  14. Michaëlsson K, et al. Hormone replacement therapy and risk of hip ­fracture: population based case-control study. BMJ 1998;316:1858-63.
  15. Collaborative Group on Hormonal Factors in Breast Cancer. Breast cancer and HRT. Lancet 1997;350:1047-59.
  16. Wise J. Hormone replacement ­therapy increases risk of breast cancer. BMJ 1997;315:967-72.
  17. McPherson K, Steel CM, Dixon JM. ABC of breast diseases. Breast cancer: epidemiology, risk factors and genetics. BMJ 2000;321:624-8.
  18. Spencer CP, et al. Management of abnormal bleeding in women receiving hormone therapy. BMJ 1997;315:37-42.

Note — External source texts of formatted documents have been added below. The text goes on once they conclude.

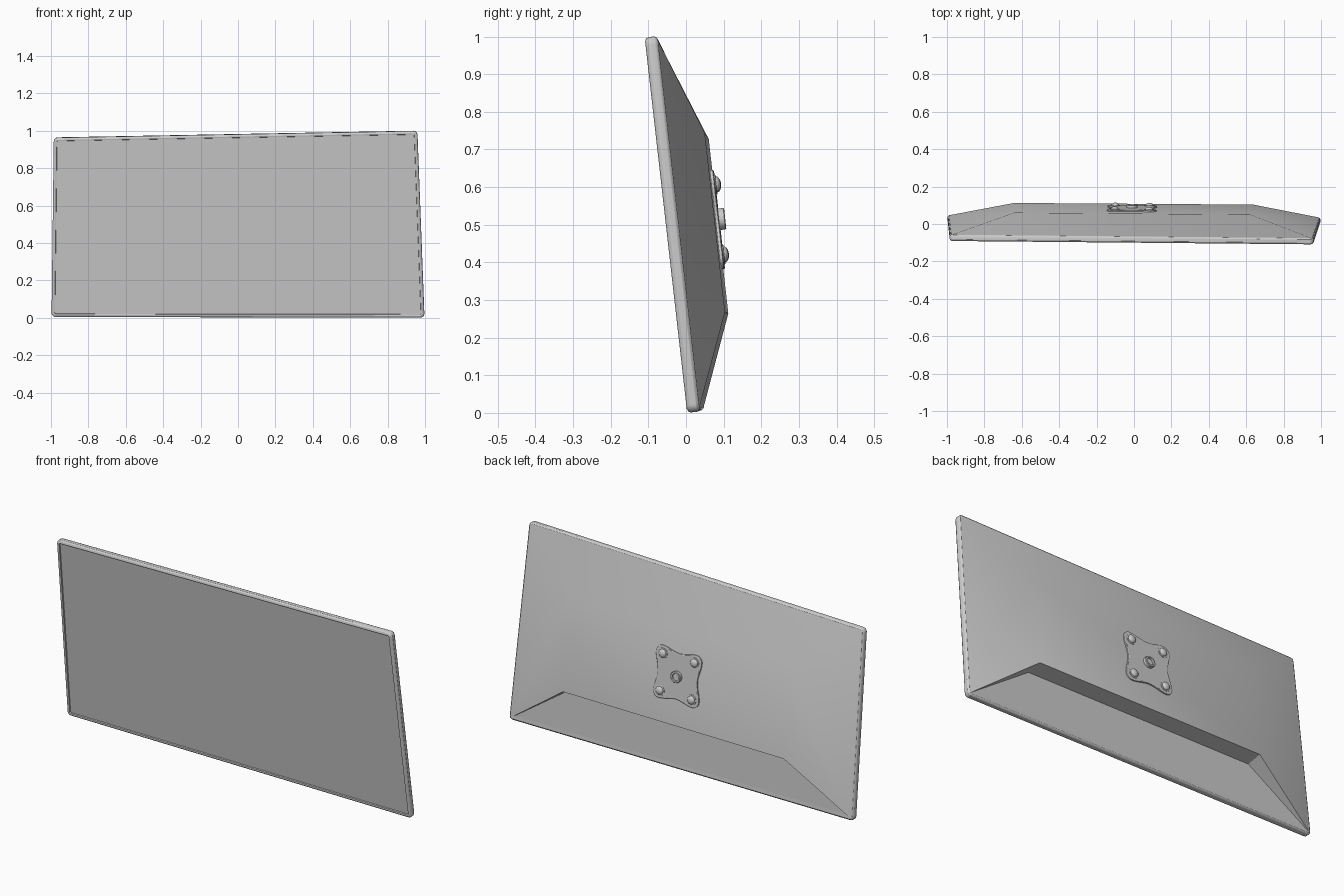
import bpy, bmesh
from math import sin, cos, pi, radians
from mathutils import Vector

if "Cube" in bpy.data.objects:
    bpy.data.objects.remove(bpy.data.objects["Cube"])

# Front corners of the leaning, slightly skewed panel
BL, BR = Vector((-0.997, 0.015, 0.004)), Vector((0.997, 0.003, 0.0))
TL, TR = Vector((-0.985, -0.092, 0.962)), Vector((0.959, -0.110, 0.998))
NORMAL = Vector((0.008, 0.993, 0.115))


def warp(p):
    """Panel space (x -1..1, depth, height 0..1) to world space."""
    t = (p[0] + 1) / 2
    return BL.lerp(BR, t).lerp(TL.lerp(TR, t), p[2]) + NORMAL * p[1]


def finish(name, bm, angle=30):
    bmesh.ops.remove_doubles(bm, verts=bm.verts, dist=1e-5)
    for v in bm.verts:
        v.co = warp(v.co)
    bmesh.ops.recalc_face_normals(bm, faces=bm.faces)
    me = bpy.data.meshes.new(name)
    bm.to_mesh(me)
    bm.free()
    ob = bpy.data.objects.new(name, me)
    bpy.context.collection.objects.link(ob)
    bpy.ops.object.select_all(action='DESELECT')
    ob.select_set(True)
    bpy.context.view_layer.objects.active = ob
    bpy.ops.object.shade_smooth_by_angle(angle=radians(angle))
    return ob


def loft(bm, loops, cap_start=False, cap_end=False):
    rings = [[bm.verts.new(p) for p in loop] for loop in loops]
    for a, b in zip(rings, rings[1:]):
        n = len(a)
        for i in range(n):
            j = (i + 1) % n
            bm.faces.new((a[i], a[j], b[j], b[i]))
    if cap_start:
        bm.faces.new(rings[0])
    if cap_end:
        bm.faces.new(rings[-1])


def rounded_rect(inset, depth, seg=5):
    r = max(0.022 - inset, 0.003)
    hx, hz = 1 - inset - r, 0.5 - inset - r
    pts = []
    for k, (sx, sz) in enumerate(((1, 1), (-1, 1), (-1, -1), (1, -1))):
        for i in range(seg + 1):
            a = (k + i / seg) * pi / 2
            pts.append((sx * hx + r * cos(a), depth, 0.5 + sz * hz + r * sin(a)))
    return pts


# Bezel frame: recessed lip, rounded front edge, side band and flat back
bm = bmesh.new()
profile = [(0.019, 0.010), (0.017, 0.001), (0.011, 0.0), (0.004, 0.003),
           (0.0, 0.009), (0.0, 0.026), (0.003, 0.031), (0.008, 0.034)]
loft(bm, [rounded_rect(i, d) for i, d in profile], cap_end=True)
finish("bezel_frame", bm)

# Screen set into the frame
bm = bmesh.new()
bm.faces.new([bm.verts.new(p) for p in rounded_rect(0.0185, 0.007)])
finish("screen", bm)

# Back housing: faceted hump with an undercut ledge along its lower edge
bm = bmesh.new()
D = 0.128


def pair(x, d, z):
    return [bm.verts.new((s * x, d, z)) for s in (-1, 1)]


rim_lo, rim_hi = pair(0.992, 0.033, 0.008), pair(0.992, 0.033, 0.992)
flat_lo, flat_hi = pair(0.645, D, 0.255), pair(0.645, D, 0.735)
ledge = pair(0.645, 0.046, 0.250)
bm.faces.new(flat_lo + flat_hi[::-1])
bm.faces.new(flat_hi + rim_hi[::-1])
bm.faces.new(flat_lo + ledge[::-1])
bm.faces.new(ledge + rim_lo[::-1])
for s in (0, 1):
    bm.faces.new((rim_lo[s], flat_lo[s], flat_hi[s], rim_hi[s]))
    bm.faces.new((rim_lo[s], ledge[s], flat_lo[s]))
finish("back_housing", bm)

# Mounting plate with rounded corners and wavy, dipped sides
CX, CZ = -0.005, 0.508


def plate_outline(depth, shrink=0.0):
    pts = []
    for k in range(4):
        c, s = cos(k * pi / 2), sin(k * pi / 2)
        side = []
        for i in range(13):
            t = -0.1 + 0.2 * i / 12
            side.append((0.116 + 0.009 * (1 - cos(pi * t / 0.1)) - shrink, t))
        for i in range(1, 6):
            a = i / 6 * pi / 2
            r = 0.034 - shrink
            side.append((0.1 + r * cos(a), 0.1 + r * sin(a)))
        pts += [(CX + x * c - z * s, depth, CZ + x * s + z * c) for x, z in side]
    return pts


bm = bmesh.new()
loft(bm, [plate_outline(D - 0.003), plate_outline(D + 0.006),
          plate_outline(D + 0.008, 0.003)], cap_end=True)
finish("mount_plate", bm)


def lathe(name, x, z, prof, n=24):
    bm = bmesh.new()
    loft(bm, [[(x + r * cos(2 * pi * i / n), D + d, z + r * sin(2 * pi * i / n))
               for i in range(n)] for r, d in prof], cap_end=True)
    return finish(name, bm)


# Four domed screws
dome = [(0.027, 0.006), (0.027, 0.010), (0.023, 0.011)]
dome += [(0.021 * cos(a * pi / 12), 0.011 + 0.012 * sin(a * pi / 12)) for a in range(6)]
for i, sx in enumerate((-1, 1)):
    for j, sz in enumerate((-1, 1)):
        lathe(f"mount_screw_{i * 2 + j + 1}", CX + sx * 0.093, CZ + sz * 0.095, dome)

# Central boss with a raised ring and a hollow centre
lathe("mount_boss", CX, CZ, [(0.029, 0.006), (0.029, 0.022), (0.027, 0.024),
                             (0.019, 0.024), (0.018, 0.016)])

  19. Gangar K, et al. Symptoms of ­oestrogen deficiency associated with supraphysiological plasma oestradiol concentrations in women with oestradiol implants. BMJ 1989;299:601-2.
  20. Paterson MEL, et al. Endometrial disease after treatment with oestrogens and progestogens in the climacteric. BMJ 1980;280:822-4.
  21. Pike M, et al. Estrogen-progestin replacement therapy and endometrial cancer. J Natl Cancer Inst 1997;89:1110-6.
  22. Lethaby A, et al. Hormone ­replacement therapy in postmenopausal women: endometrial hyperplasia and irregular bleeding. Cochrane Database Syst Rev 2000;2:CD000402.
  23. Seamark CJ. Endometrial sampling in general practice. Br J Gen Pract 1998;48:1597-8.
  24. Norman RJ, et al. Oestrogen and progestogen hormone replacement ­therapy for peri-menopausal and post-menopausal women: weight and body fat distribution. Cochrane Database Syst Rev 2000;2:CD001018.
  25. Lawrence M, at al. Hormone replacement therapy: patterns of use studied through British general practice computerized records. Fam Pract 1999;16(4):335-42.

Resources
British Menopause Society
W:www.the-bms.org
The Women's Health Initiative
W:www.nhlbi.nih.gov/whi/index.html
Breast Cancer Care
W:www.breastcancercare.org.uk
National Osteoporosis Society online
W:www.nos.org.uk/